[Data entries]

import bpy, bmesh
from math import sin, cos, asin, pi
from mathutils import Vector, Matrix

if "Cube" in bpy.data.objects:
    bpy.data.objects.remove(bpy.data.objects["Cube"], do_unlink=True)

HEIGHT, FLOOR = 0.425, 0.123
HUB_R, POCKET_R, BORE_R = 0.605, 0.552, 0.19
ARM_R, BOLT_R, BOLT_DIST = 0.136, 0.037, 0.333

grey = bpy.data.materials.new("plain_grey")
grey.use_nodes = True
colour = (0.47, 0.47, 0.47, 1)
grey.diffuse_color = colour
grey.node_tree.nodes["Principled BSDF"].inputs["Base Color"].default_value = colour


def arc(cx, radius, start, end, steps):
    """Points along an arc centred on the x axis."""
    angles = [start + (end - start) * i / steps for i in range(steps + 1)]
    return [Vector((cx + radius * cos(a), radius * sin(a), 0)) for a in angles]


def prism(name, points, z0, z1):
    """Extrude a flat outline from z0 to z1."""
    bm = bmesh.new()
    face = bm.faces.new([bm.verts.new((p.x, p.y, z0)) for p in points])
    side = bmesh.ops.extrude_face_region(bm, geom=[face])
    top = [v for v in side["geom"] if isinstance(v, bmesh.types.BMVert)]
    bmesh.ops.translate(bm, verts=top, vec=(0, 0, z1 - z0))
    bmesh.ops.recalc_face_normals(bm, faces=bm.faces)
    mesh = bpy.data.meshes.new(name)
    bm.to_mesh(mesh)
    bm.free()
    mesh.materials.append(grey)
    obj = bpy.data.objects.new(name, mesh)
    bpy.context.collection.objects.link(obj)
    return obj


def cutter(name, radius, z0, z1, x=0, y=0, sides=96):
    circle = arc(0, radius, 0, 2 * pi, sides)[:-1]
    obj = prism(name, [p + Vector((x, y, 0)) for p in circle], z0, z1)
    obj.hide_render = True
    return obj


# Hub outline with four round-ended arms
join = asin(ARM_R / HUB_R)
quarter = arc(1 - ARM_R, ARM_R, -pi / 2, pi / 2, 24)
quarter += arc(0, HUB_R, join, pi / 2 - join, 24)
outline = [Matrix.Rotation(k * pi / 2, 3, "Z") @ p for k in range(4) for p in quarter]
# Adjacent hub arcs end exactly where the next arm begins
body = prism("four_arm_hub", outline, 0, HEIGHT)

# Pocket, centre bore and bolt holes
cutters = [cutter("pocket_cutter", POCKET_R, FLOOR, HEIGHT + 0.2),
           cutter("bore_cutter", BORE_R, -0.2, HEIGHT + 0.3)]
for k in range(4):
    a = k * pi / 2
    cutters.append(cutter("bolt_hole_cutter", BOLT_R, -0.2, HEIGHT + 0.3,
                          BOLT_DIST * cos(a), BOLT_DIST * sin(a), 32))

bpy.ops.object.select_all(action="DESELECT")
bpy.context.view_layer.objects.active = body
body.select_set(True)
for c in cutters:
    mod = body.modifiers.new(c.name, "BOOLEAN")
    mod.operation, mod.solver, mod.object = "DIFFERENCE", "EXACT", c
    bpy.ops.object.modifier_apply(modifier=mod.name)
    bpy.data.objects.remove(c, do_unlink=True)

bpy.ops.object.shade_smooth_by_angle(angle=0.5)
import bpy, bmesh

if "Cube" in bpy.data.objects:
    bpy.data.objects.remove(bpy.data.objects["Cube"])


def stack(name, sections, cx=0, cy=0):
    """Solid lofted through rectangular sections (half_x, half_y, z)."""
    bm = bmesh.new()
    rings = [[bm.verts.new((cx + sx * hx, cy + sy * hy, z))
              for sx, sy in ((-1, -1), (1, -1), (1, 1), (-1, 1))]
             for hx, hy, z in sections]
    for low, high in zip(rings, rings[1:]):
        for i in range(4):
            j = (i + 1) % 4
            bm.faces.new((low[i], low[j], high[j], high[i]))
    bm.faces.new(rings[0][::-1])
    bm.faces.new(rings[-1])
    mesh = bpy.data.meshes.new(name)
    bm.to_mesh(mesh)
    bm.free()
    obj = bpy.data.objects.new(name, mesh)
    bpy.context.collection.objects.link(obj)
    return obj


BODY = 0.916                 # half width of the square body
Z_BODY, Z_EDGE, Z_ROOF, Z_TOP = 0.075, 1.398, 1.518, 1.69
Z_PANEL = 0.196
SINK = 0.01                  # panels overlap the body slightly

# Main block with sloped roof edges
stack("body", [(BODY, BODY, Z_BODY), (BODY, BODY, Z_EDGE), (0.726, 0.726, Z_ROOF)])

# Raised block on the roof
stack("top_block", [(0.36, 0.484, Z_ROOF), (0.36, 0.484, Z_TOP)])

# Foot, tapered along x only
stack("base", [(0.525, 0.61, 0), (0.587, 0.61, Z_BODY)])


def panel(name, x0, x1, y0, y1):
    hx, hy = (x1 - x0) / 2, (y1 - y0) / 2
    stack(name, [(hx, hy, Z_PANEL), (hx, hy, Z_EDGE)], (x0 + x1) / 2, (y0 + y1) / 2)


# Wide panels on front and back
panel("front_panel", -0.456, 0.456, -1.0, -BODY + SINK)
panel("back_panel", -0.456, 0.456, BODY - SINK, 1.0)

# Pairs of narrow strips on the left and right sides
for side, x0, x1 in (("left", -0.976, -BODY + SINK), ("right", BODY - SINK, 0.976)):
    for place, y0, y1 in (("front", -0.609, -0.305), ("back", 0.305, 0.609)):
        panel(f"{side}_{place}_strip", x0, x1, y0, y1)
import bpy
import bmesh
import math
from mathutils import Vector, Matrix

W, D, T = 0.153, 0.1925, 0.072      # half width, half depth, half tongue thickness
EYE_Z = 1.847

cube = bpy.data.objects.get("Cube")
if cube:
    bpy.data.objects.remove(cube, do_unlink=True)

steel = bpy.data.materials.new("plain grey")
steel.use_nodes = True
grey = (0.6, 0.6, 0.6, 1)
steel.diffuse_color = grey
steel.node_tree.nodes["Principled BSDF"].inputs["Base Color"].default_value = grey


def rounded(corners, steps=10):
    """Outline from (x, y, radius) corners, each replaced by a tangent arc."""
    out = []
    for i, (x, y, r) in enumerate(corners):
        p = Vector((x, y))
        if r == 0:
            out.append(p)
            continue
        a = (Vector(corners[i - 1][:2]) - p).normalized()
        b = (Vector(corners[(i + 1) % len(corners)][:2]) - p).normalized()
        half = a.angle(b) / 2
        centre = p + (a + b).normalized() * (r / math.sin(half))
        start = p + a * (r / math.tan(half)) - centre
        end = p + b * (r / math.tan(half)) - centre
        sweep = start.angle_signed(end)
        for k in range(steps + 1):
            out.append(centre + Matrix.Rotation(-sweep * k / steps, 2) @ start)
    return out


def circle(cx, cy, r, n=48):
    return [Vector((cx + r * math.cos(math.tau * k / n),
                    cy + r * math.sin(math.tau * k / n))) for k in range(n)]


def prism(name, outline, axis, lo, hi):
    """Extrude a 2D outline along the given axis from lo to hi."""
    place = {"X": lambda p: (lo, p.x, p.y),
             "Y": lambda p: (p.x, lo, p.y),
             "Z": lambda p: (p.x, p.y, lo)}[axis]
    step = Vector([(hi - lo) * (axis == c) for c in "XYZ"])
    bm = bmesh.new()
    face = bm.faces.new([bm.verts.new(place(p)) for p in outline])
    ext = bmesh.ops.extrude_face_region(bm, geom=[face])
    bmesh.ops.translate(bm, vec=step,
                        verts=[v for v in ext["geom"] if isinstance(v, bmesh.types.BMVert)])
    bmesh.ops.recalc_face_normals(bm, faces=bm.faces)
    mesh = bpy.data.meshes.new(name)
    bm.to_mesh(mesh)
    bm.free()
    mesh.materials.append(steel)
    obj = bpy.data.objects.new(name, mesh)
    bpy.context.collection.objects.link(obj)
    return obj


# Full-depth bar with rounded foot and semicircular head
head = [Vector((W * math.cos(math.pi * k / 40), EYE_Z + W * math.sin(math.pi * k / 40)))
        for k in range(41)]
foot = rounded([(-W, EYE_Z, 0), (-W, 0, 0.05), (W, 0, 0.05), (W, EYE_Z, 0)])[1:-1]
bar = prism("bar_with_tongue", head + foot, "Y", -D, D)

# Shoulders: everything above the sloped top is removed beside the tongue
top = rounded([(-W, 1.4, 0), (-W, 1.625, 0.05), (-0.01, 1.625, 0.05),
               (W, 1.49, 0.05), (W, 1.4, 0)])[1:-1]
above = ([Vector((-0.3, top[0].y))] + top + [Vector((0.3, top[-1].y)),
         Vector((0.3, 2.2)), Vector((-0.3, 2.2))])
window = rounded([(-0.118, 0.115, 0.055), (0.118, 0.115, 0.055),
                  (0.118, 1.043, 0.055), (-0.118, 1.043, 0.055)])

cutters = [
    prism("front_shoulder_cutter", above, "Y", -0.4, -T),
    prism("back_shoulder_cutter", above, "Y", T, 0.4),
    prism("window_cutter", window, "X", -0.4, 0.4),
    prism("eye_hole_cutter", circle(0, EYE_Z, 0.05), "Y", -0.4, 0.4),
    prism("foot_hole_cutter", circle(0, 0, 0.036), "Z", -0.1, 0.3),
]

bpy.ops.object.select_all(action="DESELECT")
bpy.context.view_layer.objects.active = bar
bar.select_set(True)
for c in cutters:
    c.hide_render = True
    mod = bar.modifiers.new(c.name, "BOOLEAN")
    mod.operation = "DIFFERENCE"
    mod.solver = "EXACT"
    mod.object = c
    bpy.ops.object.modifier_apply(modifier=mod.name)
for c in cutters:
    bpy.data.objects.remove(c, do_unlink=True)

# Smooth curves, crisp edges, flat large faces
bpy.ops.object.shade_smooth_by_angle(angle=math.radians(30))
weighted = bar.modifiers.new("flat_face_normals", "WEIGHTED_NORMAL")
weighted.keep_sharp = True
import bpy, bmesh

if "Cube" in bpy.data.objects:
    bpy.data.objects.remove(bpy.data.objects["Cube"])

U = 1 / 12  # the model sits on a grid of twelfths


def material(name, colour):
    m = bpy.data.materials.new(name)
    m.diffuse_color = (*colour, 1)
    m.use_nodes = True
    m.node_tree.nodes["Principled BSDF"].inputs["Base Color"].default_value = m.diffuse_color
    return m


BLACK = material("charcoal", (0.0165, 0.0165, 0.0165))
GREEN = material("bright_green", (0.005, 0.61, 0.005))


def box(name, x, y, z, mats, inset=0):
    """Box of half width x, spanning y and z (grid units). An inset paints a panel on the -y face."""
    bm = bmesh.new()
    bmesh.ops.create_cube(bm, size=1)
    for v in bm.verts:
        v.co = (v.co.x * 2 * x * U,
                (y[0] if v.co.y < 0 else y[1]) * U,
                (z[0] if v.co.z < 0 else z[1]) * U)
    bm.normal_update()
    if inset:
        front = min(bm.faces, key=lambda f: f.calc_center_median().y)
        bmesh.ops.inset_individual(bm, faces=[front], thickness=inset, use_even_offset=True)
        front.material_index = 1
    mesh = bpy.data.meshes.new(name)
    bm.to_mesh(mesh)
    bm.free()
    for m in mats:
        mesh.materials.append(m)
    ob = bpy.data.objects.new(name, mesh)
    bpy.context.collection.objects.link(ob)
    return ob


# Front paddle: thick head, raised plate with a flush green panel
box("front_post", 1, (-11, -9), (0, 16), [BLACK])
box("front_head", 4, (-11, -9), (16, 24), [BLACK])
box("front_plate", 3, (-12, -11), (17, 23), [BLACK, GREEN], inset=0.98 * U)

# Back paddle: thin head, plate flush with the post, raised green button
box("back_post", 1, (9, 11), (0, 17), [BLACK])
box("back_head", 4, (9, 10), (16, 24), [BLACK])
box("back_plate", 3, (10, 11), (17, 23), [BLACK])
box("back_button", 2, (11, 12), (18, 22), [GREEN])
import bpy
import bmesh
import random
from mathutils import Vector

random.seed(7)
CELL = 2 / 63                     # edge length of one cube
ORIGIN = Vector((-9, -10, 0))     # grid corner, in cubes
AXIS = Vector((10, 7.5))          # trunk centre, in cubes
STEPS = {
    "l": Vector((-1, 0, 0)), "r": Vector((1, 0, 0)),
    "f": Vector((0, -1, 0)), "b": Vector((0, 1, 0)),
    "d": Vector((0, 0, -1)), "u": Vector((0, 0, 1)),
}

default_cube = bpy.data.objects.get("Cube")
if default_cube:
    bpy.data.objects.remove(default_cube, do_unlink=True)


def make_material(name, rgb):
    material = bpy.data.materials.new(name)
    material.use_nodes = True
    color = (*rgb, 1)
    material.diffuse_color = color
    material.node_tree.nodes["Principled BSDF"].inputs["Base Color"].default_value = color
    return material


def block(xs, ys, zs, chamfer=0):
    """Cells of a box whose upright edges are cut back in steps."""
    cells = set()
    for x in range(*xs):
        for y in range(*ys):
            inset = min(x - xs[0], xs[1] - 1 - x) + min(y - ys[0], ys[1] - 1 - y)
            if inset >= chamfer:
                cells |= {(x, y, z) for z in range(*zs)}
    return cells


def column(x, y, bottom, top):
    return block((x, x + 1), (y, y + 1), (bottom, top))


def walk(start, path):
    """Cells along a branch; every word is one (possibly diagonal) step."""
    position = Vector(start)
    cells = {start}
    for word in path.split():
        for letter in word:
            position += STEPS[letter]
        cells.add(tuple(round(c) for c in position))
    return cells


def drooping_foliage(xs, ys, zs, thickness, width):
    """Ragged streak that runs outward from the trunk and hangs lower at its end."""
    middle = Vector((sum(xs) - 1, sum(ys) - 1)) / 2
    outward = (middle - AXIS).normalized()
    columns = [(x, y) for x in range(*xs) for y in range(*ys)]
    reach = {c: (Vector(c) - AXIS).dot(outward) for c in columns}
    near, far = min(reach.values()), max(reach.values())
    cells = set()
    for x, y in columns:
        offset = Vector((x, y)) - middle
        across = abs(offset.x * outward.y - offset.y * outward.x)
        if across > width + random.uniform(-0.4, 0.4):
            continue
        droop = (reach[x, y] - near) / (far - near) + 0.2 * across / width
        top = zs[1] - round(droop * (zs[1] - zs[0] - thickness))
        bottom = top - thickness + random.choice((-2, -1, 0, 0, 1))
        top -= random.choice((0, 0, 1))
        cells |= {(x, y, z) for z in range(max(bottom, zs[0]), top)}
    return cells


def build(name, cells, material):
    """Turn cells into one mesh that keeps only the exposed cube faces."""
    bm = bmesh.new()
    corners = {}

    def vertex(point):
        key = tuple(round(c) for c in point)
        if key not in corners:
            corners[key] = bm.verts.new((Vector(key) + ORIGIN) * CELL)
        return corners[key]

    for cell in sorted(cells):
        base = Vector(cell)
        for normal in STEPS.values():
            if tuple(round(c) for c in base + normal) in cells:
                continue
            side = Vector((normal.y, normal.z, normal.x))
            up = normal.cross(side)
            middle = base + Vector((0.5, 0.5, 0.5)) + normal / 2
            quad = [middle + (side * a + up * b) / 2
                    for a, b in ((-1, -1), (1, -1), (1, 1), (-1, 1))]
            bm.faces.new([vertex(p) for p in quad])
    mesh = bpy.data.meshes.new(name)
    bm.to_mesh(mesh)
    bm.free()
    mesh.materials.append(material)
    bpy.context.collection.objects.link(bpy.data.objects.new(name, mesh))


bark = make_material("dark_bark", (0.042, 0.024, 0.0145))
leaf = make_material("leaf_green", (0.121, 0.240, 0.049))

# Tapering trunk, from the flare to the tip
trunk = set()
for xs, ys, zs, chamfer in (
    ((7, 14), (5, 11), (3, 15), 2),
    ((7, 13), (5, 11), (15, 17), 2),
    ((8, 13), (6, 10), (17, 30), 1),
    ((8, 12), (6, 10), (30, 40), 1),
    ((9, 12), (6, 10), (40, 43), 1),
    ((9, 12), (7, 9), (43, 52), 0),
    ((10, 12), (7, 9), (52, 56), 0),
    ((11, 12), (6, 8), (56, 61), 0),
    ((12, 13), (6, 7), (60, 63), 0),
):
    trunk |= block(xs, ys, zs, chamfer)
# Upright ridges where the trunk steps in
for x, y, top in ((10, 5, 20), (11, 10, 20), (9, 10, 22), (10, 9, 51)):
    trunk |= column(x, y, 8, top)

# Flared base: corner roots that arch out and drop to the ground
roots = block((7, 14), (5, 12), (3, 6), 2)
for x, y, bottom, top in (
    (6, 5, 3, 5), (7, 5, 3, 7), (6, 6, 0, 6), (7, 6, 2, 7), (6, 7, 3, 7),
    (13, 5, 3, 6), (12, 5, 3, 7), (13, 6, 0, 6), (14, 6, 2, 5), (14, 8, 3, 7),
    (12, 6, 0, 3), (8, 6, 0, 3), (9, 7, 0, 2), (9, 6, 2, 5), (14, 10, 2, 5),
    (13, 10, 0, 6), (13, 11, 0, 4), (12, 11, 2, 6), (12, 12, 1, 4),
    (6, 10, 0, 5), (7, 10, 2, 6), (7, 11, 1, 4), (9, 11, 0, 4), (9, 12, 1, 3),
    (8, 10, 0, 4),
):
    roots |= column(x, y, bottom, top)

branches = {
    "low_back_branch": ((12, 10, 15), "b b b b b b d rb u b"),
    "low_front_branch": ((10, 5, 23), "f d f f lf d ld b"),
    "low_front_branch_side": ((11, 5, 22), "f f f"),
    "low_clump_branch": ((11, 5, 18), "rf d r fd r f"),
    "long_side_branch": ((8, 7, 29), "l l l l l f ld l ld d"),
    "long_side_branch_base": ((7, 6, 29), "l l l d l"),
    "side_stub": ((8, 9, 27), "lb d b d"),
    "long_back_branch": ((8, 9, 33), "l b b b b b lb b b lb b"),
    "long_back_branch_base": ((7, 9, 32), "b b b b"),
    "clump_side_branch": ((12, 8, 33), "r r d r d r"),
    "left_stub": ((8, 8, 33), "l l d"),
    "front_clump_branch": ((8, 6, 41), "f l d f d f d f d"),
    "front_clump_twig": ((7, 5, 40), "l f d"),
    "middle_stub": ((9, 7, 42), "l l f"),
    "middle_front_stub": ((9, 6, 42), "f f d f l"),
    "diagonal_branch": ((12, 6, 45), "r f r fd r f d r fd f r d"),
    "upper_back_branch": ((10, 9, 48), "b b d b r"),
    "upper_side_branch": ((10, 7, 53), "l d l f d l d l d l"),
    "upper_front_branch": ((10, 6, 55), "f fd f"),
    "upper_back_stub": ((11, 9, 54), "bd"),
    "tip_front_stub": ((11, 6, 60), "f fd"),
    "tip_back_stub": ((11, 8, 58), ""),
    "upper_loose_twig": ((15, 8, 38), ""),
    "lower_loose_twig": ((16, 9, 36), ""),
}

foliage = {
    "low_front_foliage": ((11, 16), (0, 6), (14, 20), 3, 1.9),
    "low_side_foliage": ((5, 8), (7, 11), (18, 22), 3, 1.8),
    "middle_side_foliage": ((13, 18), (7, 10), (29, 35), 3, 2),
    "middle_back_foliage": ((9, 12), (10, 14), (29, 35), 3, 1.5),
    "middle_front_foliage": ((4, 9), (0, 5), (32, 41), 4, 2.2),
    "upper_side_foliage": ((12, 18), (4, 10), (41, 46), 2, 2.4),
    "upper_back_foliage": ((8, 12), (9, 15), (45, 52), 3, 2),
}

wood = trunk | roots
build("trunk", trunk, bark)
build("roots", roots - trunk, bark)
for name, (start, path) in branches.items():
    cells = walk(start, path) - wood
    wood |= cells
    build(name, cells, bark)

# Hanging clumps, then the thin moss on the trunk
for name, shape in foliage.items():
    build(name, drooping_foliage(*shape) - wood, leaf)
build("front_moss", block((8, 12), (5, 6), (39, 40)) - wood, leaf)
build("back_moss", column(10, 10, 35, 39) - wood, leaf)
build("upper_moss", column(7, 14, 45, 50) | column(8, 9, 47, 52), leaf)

Exercise brief
If a line comes after the one that contains "circle = arc(0, radius, 0, 2", leave it out; return every line of the entries up to that point exactly, starting with the first, with that line included.

Expected answer
import bpy, bmesh
from math import sin, cos, asin, pi
from mathutils import Vector, Matrix

if "Cube" in bpy.data.objects:
    bpy.data.objects.remove(bpy.data.objects["Cube"], do_unlink=True)

HEIGHT, FLOOR = 0.425, 0.123
HUB_R, POCKET_R, BORE_R = 0.605, 0.552, 0.19
ARM_R, BOLT_R, BOLT_DIST = 0.136, 0.037, 0.333

grey = bpy.data.materials.new("plain_grey")
grey.use_nodes = True
colour = (0.47, 0.47, 0.47, 1)
grey.diffuse_color = colour
grey.node_tree.nodes["Principled BSDF"].inputs["Base Color"].default_value = colour


def arc(cx, radius, start, end, steps):
    """Points along an arc centred on the x axis."""
    angles = [start + (end - start) * i / steps for i in range(steps + 1)]
    return [Vector((cx + radius * cos(a), radius * sin(a), 0)) for a in angles]


def prism(name, points, z0, z1):
    """Extrude a flat outline from z0 to z1."""
    bm = bmesh.new()
    face = bm.faces.new([bm.verts.new((p.x, p.y, z0)) for p in points])
    side = bmesh.ops.extrude_face_region(bm, geom=[face])
    top = [v for v in side["geom"] if isinstance(v, bmesh.types.BMVert)]
    bmesh.ops.translate(bm, verts=top, vec=(0, 0, z1 - z0))
    bmesh.ops.recalc_face_normals(bm, faces=bm.faces)
    mesh = bpy.data.meshes.new(name)
    bm.to_mesh(mesh)
    bm.free()
    mesh.materials.append(grey)
    obj = bpy.data.objects.new(name, mesh)
    bpy.context.collection.objects.link(obj)
    return obj


def cutter(name, radius, z0, z1, x=0, y=0, sides=96):
    circle = arc(0, radius, 0, 2 * pi, sides)[:-1]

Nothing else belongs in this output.